Students at Kennesaw State University got an up-close view of where their milk comes from, thanks to an amenable bovine named Molly. The black-and-white, 3-year-old cow from Sandy Creek Dairy in Watkinsville was in an air-conditioned trailer near the school’s Campus Green to raise awareness of the Great American Milk Drive, which helps families in need receive milk.
Registered dietitian Lanier Dabruzzi with the Southeast Dairy Association said about 20 percent of the population in Georgia doesn’t get enough to eat. While a healthy diet has three servings of milk a day, Dabruzzi said needy families typically only get a gallon of milk a year.
“Milk is one of the most requested foods in food banks, but it’s rarely donated because of its perishability and refrigeration issues,” Dabruzzi said.
She said students who donated about $5 would help guarantee a family struggling with hunger receive a gallon of milk.
However, Molly’s milk was for demonstration purposes only because it was not pasteurized or refrigerated, according to Nicole Karstedt with Georgia’s Mobile Dairy Classroom.
Karstedt, who grew up on a dairy farm in Madison, showed students how a cow is milked by hand — a process she said would take about an hour to do — and then hooked Molly up with a machine that pumped milk into a large glass container.
She shared facts about dairy cows and milk production, including the fact cows are milked two to three times a day, netting about four gallons in a single milking, and that they have calves about once a year. If they didn’t, the cow’s would stop making milk, something she says often surprises people who watch the demonstrations.
“They just think they just start making milk,” Karstedt said.
Junior Crystal Terry took time to pet Molly. The journalism major said she was surprised how often cows are milked and learned “how the different kinds of milk are made.”

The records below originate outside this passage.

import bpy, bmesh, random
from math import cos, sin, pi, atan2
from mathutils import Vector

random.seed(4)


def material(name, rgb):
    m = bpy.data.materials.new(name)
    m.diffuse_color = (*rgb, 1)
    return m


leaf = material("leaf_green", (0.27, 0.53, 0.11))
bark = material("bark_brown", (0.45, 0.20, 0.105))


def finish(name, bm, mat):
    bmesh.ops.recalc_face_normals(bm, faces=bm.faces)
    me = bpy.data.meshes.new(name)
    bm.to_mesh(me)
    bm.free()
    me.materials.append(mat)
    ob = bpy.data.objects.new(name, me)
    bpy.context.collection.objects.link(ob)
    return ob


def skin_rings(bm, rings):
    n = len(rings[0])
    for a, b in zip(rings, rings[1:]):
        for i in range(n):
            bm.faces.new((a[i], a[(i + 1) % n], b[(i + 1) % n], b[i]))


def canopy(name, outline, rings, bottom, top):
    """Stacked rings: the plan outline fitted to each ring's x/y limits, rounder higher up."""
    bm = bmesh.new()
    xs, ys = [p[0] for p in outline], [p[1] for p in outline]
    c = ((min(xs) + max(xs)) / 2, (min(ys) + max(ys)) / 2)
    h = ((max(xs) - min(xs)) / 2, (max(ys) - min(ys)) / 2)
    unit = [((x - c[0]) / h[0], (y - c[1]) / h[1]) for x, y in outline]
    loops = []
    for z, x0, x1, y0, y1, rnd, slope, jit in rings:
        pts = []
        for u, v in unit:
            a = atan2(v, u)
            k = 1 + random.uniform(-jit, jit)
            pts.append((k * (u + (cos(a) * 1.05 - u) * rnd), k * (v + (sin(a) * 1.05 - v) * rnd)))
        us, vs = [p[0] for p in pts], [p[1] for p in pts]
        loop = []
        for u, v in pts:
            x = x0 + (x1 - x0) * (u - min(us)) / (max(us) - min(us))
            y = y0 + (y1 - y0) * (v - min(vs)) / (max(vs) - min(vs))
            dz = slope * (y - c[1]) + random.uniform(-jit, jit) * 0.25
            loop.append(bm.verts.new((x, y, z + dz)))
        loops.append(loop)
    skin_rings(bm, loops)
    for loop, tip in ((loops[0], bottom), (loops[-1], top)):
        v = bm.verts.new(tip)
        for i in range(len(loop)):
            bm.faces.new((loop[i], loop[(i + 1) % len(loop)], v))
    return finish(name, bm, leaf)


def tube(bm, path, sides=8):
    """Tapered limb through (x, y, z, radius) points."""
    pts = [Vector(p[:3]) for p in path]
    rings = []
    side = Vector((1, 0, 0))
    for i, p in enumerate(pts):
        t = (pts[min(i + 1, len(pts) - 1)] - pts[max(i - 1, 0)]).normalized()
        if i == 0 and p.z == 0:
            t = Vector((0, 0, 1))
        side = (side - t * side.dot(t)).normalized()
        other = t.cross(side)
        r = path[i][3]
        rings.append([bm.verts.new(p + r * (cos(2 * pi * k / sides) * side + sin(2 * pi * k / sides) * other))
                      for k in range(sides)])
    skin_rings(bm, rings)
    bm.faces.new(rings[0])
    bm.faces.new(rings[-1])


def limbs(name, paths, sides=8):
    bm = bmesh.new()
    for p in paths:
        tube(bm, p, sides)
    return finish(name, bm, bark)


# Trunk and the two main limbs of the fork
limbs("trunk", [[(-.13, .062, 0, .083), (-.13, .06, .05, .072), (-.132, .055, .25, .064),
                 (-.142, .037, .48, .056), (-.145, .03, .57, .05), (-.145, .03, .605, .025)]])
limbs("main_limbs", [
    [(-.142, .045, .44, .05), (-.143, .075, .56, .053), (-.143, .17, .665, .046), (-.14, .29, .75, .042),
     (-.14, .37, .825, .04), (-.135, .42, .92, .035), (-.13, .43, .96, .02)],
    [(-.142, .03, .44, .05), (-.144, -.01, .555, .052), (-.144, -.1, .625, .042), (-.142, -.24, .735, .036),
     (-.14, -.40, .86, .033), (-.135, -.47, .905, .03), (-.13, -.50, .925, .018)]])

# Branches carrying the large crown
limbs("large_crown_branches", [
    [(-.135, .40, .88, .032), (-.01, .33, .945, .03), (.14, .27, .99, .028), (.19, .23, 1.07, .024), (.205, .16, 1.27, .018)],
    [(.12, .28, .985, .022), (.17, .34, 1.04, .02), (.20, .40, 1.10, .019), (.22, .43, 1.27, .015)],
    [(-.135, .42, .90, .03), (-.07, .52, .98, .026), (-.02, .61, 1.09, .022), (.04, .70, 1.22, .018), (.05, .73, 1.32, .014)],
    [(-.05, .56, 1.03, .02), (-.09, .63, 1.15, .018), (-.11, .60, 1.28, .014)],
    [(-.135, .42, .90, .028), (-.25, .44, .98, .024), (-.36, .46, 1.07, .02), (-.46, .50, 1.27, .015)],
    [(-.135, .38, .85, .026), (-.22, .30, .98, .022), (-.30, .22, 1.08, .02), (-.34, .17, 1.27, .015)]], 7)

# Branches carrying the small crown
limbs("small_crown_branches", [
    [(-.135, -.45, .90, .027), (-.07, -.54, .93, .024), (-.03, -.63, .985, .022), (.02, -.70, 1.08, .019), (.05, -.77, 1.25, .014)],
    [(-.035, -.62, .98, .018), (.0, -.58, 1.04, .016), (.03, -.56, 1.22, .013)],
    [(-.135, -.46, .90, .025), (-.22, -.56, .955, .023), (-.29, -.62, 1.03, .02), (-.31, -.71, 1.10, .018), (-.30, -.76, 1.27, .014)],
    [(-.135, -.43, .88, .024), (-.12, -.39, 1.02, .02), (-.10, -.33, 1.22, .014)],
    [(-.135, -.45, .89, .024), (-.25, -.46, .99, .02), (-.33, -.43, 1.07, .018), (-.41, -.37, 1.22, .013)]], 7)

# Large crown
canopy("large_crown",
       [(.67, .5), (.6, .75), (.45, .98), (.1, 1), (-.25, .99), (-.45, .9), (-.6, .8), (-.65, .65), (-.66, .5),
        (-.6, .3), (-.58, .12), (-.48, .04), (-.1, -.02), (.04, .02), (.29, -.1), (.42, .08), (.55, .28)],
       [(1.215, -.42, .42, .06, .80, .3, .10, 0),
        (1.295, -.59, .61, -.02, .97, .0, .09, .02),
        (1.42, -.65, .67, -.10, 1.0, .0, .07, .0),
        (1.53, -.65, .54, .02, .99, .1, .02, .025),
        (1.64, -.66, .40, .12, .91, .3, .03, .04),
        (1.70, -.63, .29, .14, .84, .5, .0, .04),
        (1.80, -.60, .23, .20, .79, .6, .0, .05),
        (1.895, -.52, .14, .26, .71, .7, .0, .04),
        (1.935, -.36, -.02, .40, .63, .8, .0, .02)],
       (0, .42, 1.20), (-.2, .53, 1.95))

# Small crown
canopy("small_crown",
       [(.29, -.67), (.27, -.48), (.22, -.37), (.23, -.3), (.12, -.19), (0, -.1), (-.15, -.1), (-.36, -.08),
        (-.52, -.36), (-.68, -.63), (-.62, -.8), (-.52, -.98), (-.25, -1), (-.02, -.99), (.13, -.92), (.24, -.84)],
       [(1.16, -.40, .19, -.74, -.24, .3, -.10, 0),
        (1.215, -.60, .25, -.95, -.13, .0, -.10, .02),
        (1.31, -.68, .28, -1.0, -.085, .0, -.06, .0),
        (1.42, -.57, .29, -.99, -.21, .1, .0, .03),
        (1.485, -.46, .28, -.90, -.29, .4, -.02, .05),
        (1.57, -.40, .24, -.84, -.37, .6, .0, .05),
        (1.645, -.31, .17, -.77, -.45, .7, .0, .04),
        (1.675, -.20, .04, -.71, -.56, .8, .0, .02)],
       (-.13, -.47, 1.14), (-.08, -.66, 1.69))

Karstedt said the fat is initially separated from the milk, then certain percentages are added back in, such as 2 percent milk or lowfat milk, which is 1 percent.
Melissa McMahon, the assistant director of marketing for KSU’s culinary hospitality services, said she it “just made sense” to invite Molly to the university and participate in the milk drive because students care for and are involved in the community.
She also said KSU “works closely with the Southeastern Dairy Association because KSU locally sources its milk as well as other local and organic products.”
Meanwhile, Karstedt said it is important to remind people “milk doesn’t just come from the store.”